- _Work to be completed_
Print every entry, word for word, and skip the images.

[Stored data entries]

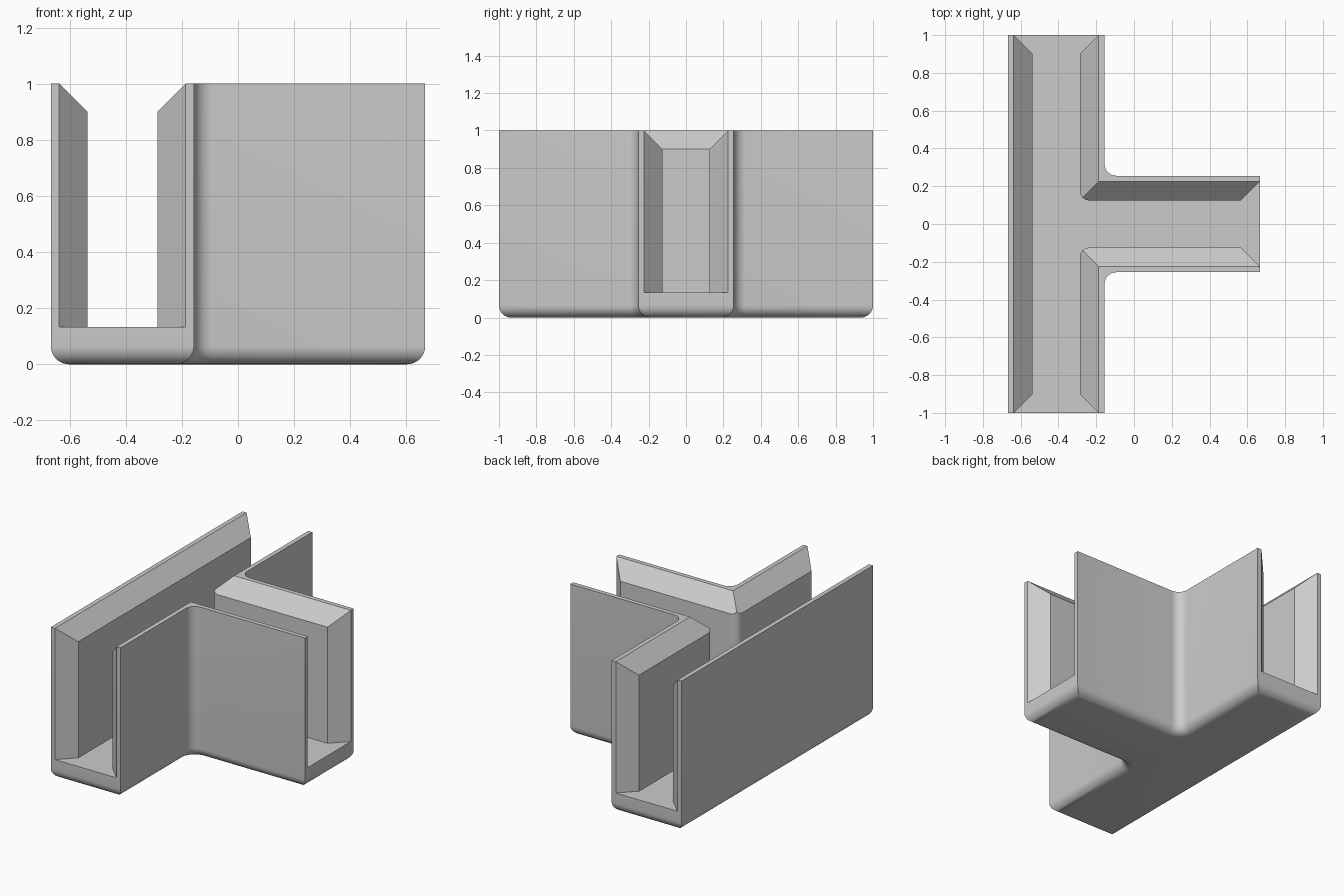
import bpy, bmesh, math
from mathutils import Vector, Matrix

if "Cube" in bpy.data.objects:
    bpy.data.objects.remove(bpy.data.objects["Cube"])

RIGHT, END = 0.667, 1.0      # reach of the stem and of the bar
HALF, SLOT = 0.255, 0.125    # half widths of the body and of the channel
CX = HALF - RIGHT            # centre line of the bar
FLOOR, HEIGHT, FLARE = 0.133, 1.0, 0.1
ROUND, INNER_ROUND, PAST = 0.065, 0.05, 0.05

grey = bpy.data.materials.new("plain grey")
grey.use_nodes = True
grey.diffuse_color = (0.6, 0.6, 0.6, 1)
grey.node_tree.nodes["Principled BSDF"].inputs["Base Color"].default_value = grey.diffuse_color


def prism(name, outline, depth, matrix=Matrix(), bottom_round=0):
    """Extrude a flat outline along its local z, then place it."""
    bm = bmesh.new()
    base = bm.faces.new([bm.verts.new((x, y, 0)) for x, y in outline])
    top = bmesh.ops.extrude_face_region(bm, geom=[base], use_keep_orig=True)
    bmesh.ops.translate(bm, vec=(0, 0, depth),
                        verts=[v for v in top["geom"] if isinstance(v, bmesh.types.BMVert)])
    bmesh.ops.recalc_face_normals(bm, faces=bm.faces)
    if bottom_round:
        edges = [e for e in bm.edges if all(abs(v.co.z) < 1e-5 for v in e.verts)]
        bmesh.ops.bevel(bm, geom=edges, offset=bottom_round, segments=8, profile=0.5,
                        affect='EDGES', clamp_overlap=False)
    bm.transform(matrix)
    bmesh.ops.recalc_face_normals(bm, faces=bm.faces)
    mesh = bpy.data.meshes.new(name)
    bm.to_mesh(mesh)
    bm.free()
    mesh.materials.append(grey)
    obj = bpy.data.objects.new(name, mesh)
    bpy.context.collection.objects.link(obj)
    return obj


def tee(half, radius, flare=0, past=0):
    """T outline with rounded inside corners and optionally flared open ends."""
    r, e = RIGHT + past, END + past
    wide = half + flare + (past if flare else 0)
    cx, cy = CX + half + radius, half + radius
    arc = [(cx - radius * math.cos(a), cy - radius * math.sin(a))
           for a in (math.pi / 2 * i / 8 for i in range(9))]
    upper = [(r, wide)]
    if flare:
        upper.append((RIGHT - flare, half))
    upper += arc[::-1]
    if flare:
        upper.append((CX + half, END - flare))
    upper += [(CX + wide, e), (CX - wide, e)]
    if flare:
        upper.append((CX - half, END - flare))
    return upper + [(x, -y) for x, y in reversed(upper)]


def hopper(name, length, matrix):
    """V-shaped cutter that chamfers the top of a channel."""
    low, high = HEIGHT - FLARE - PAST, HEIGHT + PAST
    w0, w1 = SLOT - PAST, SLOT + FLARE + PAST
    return prism(name, [(-w0, low), (w0, low), (w1, high), (-w1, high)], length, matrix)


def axes(x, y, z, origin):
    return Matrix.Translation(origin) @ Matrix((x, y, z)).transposed().to_4x4()


# Body with rounded underside
body = prism("tee_channel_body", tee(HALF, ROUND), HEIGHT, bottom_round=ROUND)

# Channel and top chamfer cutters
up = Vector((0, 0, 1))
cutters = [
    prism("channel_cutter", tee(SLOT, INNER_ROUND, FLARE, PAST), HEIGHT,
          Matrix.Translation((0, 0, FLOOR))),
    hopper("bar_chamfer_cutter", 2 * (END + PAST),
           axes((-1, 0, 0), up, (0, 1, 0), (CX, -END - PAST, 0))),
    hopper("stem_chamfer_cutter", RIGHT - CX + PAST,
           axes((0, 1, 0), up, (1, 0, 0), (CX, 0, 0))),
]
bpy.context.view_layer.objects.active = body
body.select_set(True)
for cutter in cutters:
    mod = body.modifiers.new(cutter.name, 'BOOLEAN')
    mod.operation, mod.solver, mod.object = 'DIFFERENCE', 'EXACT', cutter
    bpy.ops.object.modifier_apply(modifier=mod.name)
for cutter in cutters:
    bpy.data.objects.remove(cutter)

# Smooth the rounds, keep the creases
bpy.ops.object.shade_smooth_by_angle(angle=math.radians(30))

- _The completed task_
import bpy, bmesh, math
from mathutils import Vector, Matrix

if "Cube" in bpy.data.objects:
    bpy.data.objects.remove(bpy.data.objects["Cube"])

RIGHT, END = 0.667, 1.0      # reach of the stem and of the bar
HALF, SLOT = 0.255, 0.125    # half widths of the body and of the channel
CX = HALF - RIGHT            # centre line of the bar
FLOOR, HEIGHT, FLARE = 0.133, 1.0, 0.1
ROUND, INNER_ROUND, PAST = 0.065, 0.05, 0.05

grey = bpy.data.materials.new("plain grey")
grey.use_nodes = True
grey.diffuse_color = (0.6, 0.6, 0.6, 1)
grey.node_tree.nodes["Principled BSDF"].inputs["Base Color"].default_value = grey.diffuse_color


def prism(name, outline, depth, matrix=Matrix(), bottom_round=0):
    """Extrude a flat outline along its local z, then place it."""
    bm = bmesh.new()
    base = bm.faces.new([bm.verts.new((x, y, 0)) for x, y in outline])
    top = bmesh.ops.extrude_face_region(bm, geom=[base], use_keep_orig=True)
    bmesh.ops.translate(bm, vec=(0, 0, depth),
                        verts=[v for v in top["geom"] if isinstance(v, bmesh.types.BMVert)])
    bmesh.ops.recalc_face_normals(bm, faces=bm.faces)
    if bottom_round:
        edges = [e for e in bm.edges if all(abs(v.co.z) < 1e-5 for v in e.verts)]
        bmesh.ops.bevel(bm, geom=edges, offset=bottom_round, segments=8, profile=0.5,
                        affect='EDGES', clamp_overlap=False)
    bm.transform(matrix)
    bmesh.ops.recalc_face_normals(bm, faces=bm.faces)
    mesh = bpy.data.meshes.new(name)
    bm.to_mesh(mesh)
    bm.free()
    mesh.materials.append(grey)
    obj = bpy.data.objects.new(name, mesh)
    bpy.context.collection.objects.link(obj)
    return obj


def tee(half, radius, flare=0, past=0):
    """T outline with rounded inside corners and optionally flared open ends."""
    r, e = RIGHT + past, END + past
    wide = half + flare + (past if flare else 0)
    cx, cy = CX + half + radius, half + radius
    arc = [(cx - radius * math.cos(a), cy - radius * math.sin(a))
           for a in (math.pi / 2 * i / 8 for i in range(9))]
    upper = [(r, wide)]
    if flare:
        upper.append((RIGHT - flare, half))
    upper += arc[::-1]
    if flare:
        upper.append((CX + half, END - flare))
    upper += [(CX + wide, e), (CX - wide, e)]
    if flare:
        upper.append((CX - half, END - flare))
    return upper + [(x, -y) for x, y in reversed(upper)]


def hopper(name, length, matrix):
    """V-shaped cutter that chamfers the top of a channel."""
    low, high = HEIGHT - FLARE - PAST, HEIGHT + PAST
    w0, w1 = SLOT - PAST, SLOT + FLARE + PAST
    return prism(name, [(-w0, low), (w0, low), (w1, high), (-w1, high)], length, matrix)


def axes(x, y, z, origin):
    return Matrix.Translation(origin) @ Matrix((x, y, z)).transposed().to_4x4()


# Body with rounded underside
body = prism("tee_channel_body", tee(HALF, ROUND), HEIGHT, bottom_round=ROUND)

# Channel and top chamfer cutters
up = Vector((0, 0, 1))
cutters = [
    prism("channel_cutter", tee(SLOT, INNER_ROUND, FLARE, PAST), HEIGHT,
          Matrix.Translation((0, 0, FLOOR))),
    hopper("bar_chamfer_cutter", 2 * (END + PAST),
           axes((-1, 0, 0), up, (0, 1, 0), (CX, -END - PAST, 0))),
    hopper("stem_chamfer_cutter", RIGHT - CX + PAST,
           axes((0, 1, 0), up, (1, 0, 0), (CX, 0, 0))),
]
bpy.context.view_layer.objects.active = body
body.select_set(True)
for cutter in cutters:
    mod = body.modifiers.new(cutter.name, 'BOOLEAN')
    mod.operation, mod.solver, mod.object = 'DIFFERENCE', 'EXACT', cutter
    bpy.ops.object.modifier_apply(modifier=mod.name)
for cutter in cutters:
    bpy.data.objects.remove(cutter)

# Smooth the rounds, keep the creases
bpy.ops.object.shade_smooth_by_angle(angle=math.radians(30))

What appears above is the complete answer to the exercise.